DATASET CONTENT Start Marker
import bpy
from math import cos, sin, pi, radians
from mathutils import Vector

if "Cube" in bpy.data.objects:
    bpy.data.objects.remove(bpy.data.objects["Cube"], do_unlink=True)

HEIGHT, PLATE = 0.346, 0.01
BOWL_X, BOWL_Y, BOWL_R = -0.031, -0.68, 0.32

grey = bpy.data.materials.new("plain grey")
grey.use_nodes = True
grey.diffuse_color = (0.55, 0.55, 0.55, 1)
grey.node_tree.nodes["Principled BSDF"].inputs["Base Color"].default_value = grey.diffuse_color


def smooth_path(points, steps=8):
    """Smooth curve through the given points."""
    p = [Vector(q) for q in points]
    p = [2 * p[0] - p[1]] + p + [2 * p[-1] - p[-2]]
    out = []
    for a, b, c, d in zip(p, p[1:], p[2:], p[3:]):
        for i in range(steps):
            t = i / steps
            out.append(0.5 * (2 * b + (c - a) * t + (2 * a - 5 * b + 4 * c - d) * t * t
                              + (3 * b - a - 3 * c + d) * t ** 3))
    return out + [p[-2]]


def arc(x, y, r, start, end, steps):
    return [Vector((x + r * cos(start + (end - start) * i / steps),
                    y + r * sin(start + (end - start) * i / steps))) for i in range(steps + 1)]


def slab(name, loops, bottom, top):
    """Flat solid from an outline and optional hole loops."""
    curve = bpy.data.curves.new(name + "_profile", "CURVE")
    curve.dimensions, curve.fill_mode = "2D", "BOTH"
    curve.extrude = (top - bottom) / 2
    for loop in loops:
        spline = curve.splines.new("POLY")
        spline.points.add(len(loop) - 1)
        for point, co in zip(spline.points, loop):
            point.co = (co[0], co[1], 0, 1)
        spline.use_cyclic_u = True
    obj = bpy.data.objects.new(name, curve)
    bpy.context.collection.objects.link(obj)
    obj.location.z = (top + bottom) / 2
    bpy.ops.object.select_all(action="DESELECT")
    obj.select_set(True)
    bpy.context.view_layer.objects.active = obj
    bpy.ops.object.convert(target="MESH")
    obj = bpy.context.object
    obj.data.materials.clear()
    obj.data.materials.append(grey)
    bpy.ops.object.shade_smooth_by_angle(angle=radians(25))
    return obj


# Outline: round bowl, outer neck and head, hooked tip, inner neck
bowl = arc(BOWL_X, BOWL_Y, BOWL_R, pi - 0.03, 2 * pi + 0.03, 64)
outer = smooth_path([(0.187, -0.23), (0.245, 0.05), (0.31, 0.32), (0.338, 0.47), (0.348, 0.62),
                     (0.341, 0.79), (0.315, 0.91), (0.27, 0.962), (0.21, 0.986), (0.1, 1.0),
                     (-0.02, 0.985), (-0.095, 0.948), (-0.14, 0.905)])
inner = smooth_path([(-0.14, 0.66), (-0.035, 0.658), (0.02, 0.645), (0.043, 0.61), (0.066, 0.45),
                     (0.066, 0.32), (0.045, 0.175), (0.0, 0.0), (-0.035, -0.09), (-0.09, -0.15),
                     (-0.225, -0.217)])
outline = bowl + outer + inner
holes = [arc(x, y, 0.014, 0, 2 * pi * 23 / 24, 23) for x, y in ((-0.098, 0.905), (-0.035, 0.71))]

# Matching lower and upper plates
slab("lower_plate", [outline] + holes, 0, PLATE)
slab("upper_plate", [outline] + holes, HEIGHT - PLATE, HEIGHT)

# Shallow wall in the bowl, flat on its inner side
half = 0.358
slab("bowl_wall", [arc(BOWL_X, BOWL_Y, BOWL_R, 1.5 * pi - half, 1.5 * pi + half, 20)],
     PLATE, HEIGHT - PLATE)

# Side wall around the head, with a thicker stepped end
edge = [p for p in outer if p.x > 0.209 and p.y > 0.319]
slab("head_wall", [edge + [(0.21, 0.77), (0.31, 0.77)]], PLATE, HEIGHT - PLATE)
DATASET CONTENT End Marker
> THE PROBLEM:
Look through the records and give only the number of lines where the string "curve" appears.

> ANSWER FOR THIS EXERCISE:
6